Sandra is part of a growing tribe of people who prefer to sweat it out-not talk it out-when it comes to working through their emotional woes. "When I first started my fitness program, I would say that people came for the physical benefits, but now they come for the mental benefits just as much, if not more," says Patricia Moreno, creator of the intenSati method, a workout series that begins with a mindful breathing exercise and visualization practice before launching into high-intensity cardio. And after something bad happens (a divisive political event, natural disaster, tragic occurrence, personal stressor), Moreno always notices an uptick in attendance. (See: Lots of Women Turned to Yoga After the Election)
Exercise may be the new therapy, but can it really handle all your emotional baggage?
Exercise As Therapy
The wonders of working out are nothing new. Stacks of studies show that exercise boosts endorphins and other feel-happy hormones. Some of the latest research in the Journal of the American Osteopathic Association shows that working out for half an hour in a group class setting decreases stress. A separate group of researchers published findings in the journal PLOS ONE indicating that yoga can help alleviate depression.
What is new? The crop of fitness classes focused on helping you find inner-not thinner-peace. Workout studios like The Skill Haus offer #bmoved, a physical meditation session, while others such as Circuit of Change offer classes that aim to give you a mental cleansing.
And it's not just another trendy thing (à la green juice, kale, Beyoncé-inspired vegans). Many psychologists say it works and are happy that people are tapping into fitness as an easy-to-access (and often cheaper) mental health resource, especially at a time when many of us need a little mood boost. According to a new survey by the American Psychological Association, more than half of Americans feel we're at the lowest point in history and name the future of the country as the thing they worry about the most, ranking higher than even money or career (although those stressors aren't far behind).

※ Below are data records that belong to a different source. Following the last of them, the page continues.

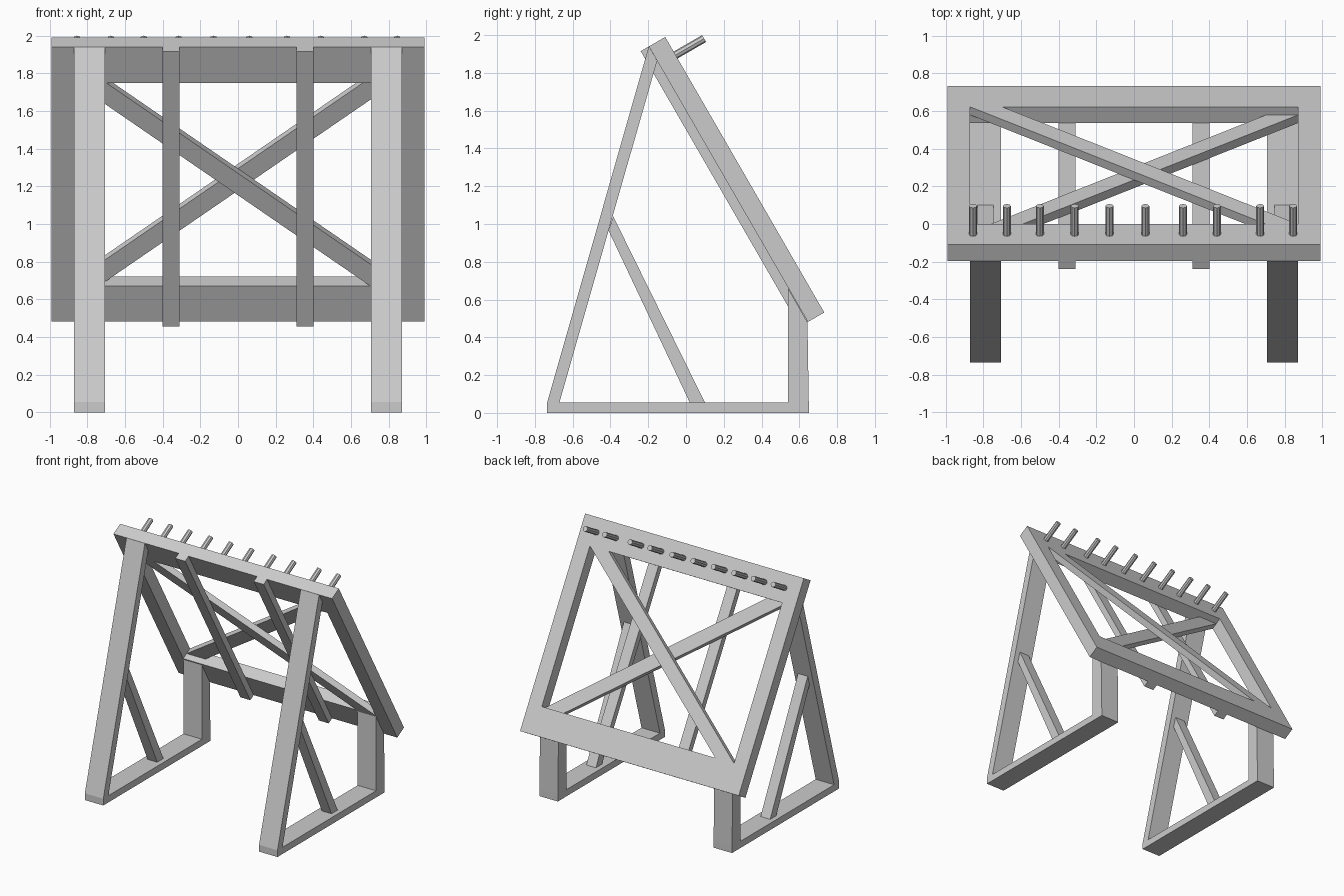
import bpy, bmesh
from math import sqrt
from mathutils import Vector

if "Cube" in bpy.data.objects:
    bpy.data.objects.remove(bpy.data.objects["Cube"])

C, S = 0.5, sqrt(3) / 2        # panel leans 60 degrees
LEN = 1.684                    # panel length along its slope


def panel(x, s, h):
    """Point on the panel: x across, s down the slope, h out from its outer face."""
    return Vector((x, -0.11 + C * s + S * h, 1.99 - S * s + C * h))


def finish(name, bm, mirror=False):
    bmesh.ops.recalc_face_normals(bm, faces=bm.faces)
    me = bpy.data.meshes.new(name)
    bm.to_mesh(me)
    bm.free()
    ob = bpy.data.objects.new(name, me)
    bpy.context.collection.objects.link(ob)
    if mirror:
        ob.modifiers.new("Mirror", 'MIRROR').use_mirror_merge = False
    return ob


def prism(name, low, high, mirror=False):
    bm = bmesh.new()
    a = [bm.verts.new(p) for p in low]
    b = [bm.verts.new(p) for p in high]
    bm.faces.new(a)
    bm.faces.new(b)
    n = len(a)
    for i in range(n):
        j = (i + 1) % n
        bm.faces.new((a[i], a[j], b[j], b[i]))
    return finish(name, bm, mirror)


def side_part(name, profile, x0, x1):
    """Side (y, z) profile extruded across x, mirrored to the other side."""
    return prism(name, [(x0, y, z) for y, z in profile],
                 [(x1, y, z) for y, z in profile], True)


def panel_part(name, outline, h0, h1, mirror=False):
    return prism(name, [panel(x, s, h0) for x, s in outline],
                 [panel(x, s, h1) for x, s in outline], mirror)


# Leaning rectangular frame
TOP, BOT = 0.22, LEN - 0.22
bm = bmesh.new()
rings = []
for x, s0, s1 in ((0.99, 0, LEN), (0.87, TOP, BOT)):
    for h in (0, -0.10):
        rings.append([bm.verts.new(panel(*p, h)) for p in
                      ((-x, s0), (x, s0), (x, s1), (-x, s1))])
oo, oi, io, ii = rings
for r, q in ((oo, oi), (oi, ii), (ii, io), (io, oo)):
    for i in range(4):
        j = (i + 1) % 4
        bm.faces.new((r[i], r[j], q[j], q[i]))
finish("leaning_frame", bm)

# Crossed braces inside the frame, one in front of the other
panel_part("cross_brace_outer", [(-0.87, BOT), (-0.70, BOT), (0.87, TOP), (0.70, TOP)], -0.05, 0)
panel_part("cross_brace_inner", [(0.87, BOT), (0.70, BOT), (-0.87, TOP), (-0.70, TOP)], -0.10, -0.05)

# Long slats along the frame's underside
panel_part("under_slat", [(0.31, 0), (0.40, 0), (0.40, LEN), (0.31, LEN)], -0.15, -0.10, True)

# Side supports: front leg, base runner, rear post, diagonal strut
side_part("front_leg", [(-0.735, 0.055), (-0.67, 0.055), (-0.153, 1.864), (-0.197, 1.94)], 0.705, 0.872)
side_part("base_runner", [(-0.735, 0), (0.65, 0), (0.65, 0.055), (-0.735, 0.055)], 0.705, 0.872)
side_part("rear_post", [(0.54, 0.055), (0.65, 0.055), (0.643, 0.48), (0.54, 0.66)], 0.705, 0.872)
side_part("diagonal_strut", [(0.02, 0.055), (0.10, 0.055), (-0.385, 1.04), (-0.41, 0.965)], 0.745, 0.832)

# Row of pegs along the top rail, square to the panel
rot = Vector((0, S, C)).to_track_quat('Z', 'Y')
for x in (-0.855, -0.675, -0.50, -0.315, -0.13, 0.06, 0.26, 0.44, 0.67, 0.845):
    bpy.ops.mesh.primitive_cylinder_add(vertices=8, radius=0.021, depth=0.224,
                                        location=panel(x, 0.11, 0.062),
                                        rotation=rot.to_euler())
    bpy.context.object.name = "peg"
    bpy.ops.object.shade_smooth_by_angle()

"Exercise is a great way for many of us to deal with crisis or stress," says Ellen McGrath, Ph.D., a psychologist in New York City. "Most of us feel better after a workout and that allows us to move into the mindset of being problem solvers and to see solutions we did not see before." To experience the best effects of an exercise-induced emotional lift, you should work out for 15 minutes or more and break a sweat, she says.
Another sweat reward: Spinning, punching, lifting, running, and any other form of fitness can be a more inviting approach to emotional self-care for those who aren't feeling therapy. "I tried seeing a shrink and it didn't work for me," says Lauren Carasso, 35, from White Plains, NY. "Maybe it was the wrong therapist or wrong time in my life, but it made me uncomfortable. The gym, however, is a place where I find comfort. Once, at work, a client was so mean to me I was in tears. I had to leave the office I was so hysterical. It was in the middle of the day and I didn't know what to do or who to call - it wasn't like I could have just waltzed into a therapist's office on a whim. I went to a dance cardio class and felt better. Working out is my therapy."
The Therapist Will See You Now
But there are times when you shouldn't sweat it. Literally. "While exercise is a phenomenal way to reduce physiological arousal, many people still need professional therapy to let go of anger, stress, anxiety-and that's okay," says Leah Lagos, Psy.D., a sport and performance therapist in New York City. And to be clear, seeing a therapist has some unique benefits. "Exercise is one of the best mood managers we have available, but it isn't necessarily a 'fix' for whatever feels stressful," McGrath says. Therapy, on the other hand, teaches problem-solving strategies and helps you tackle lingering issues in a more long-term way, as well as allows you to identify patterns so you can break bad habits.
Ideally, you'd have a mix of both, especially during particularly hard times. "Exercise and therapy, in combination, are a powerful catalyst for change," Lagos says. Some signs you should try therapy: "If you don't feel like yourself for extended periods of time, you're abusing drugs, alcohol, food, or sex to cope, you don't feel calm after exercise, something traumatic has happened to you, or anger is impairing your health or relationships, you need help from a professional," Lagos says. Not just the personal trainer kind.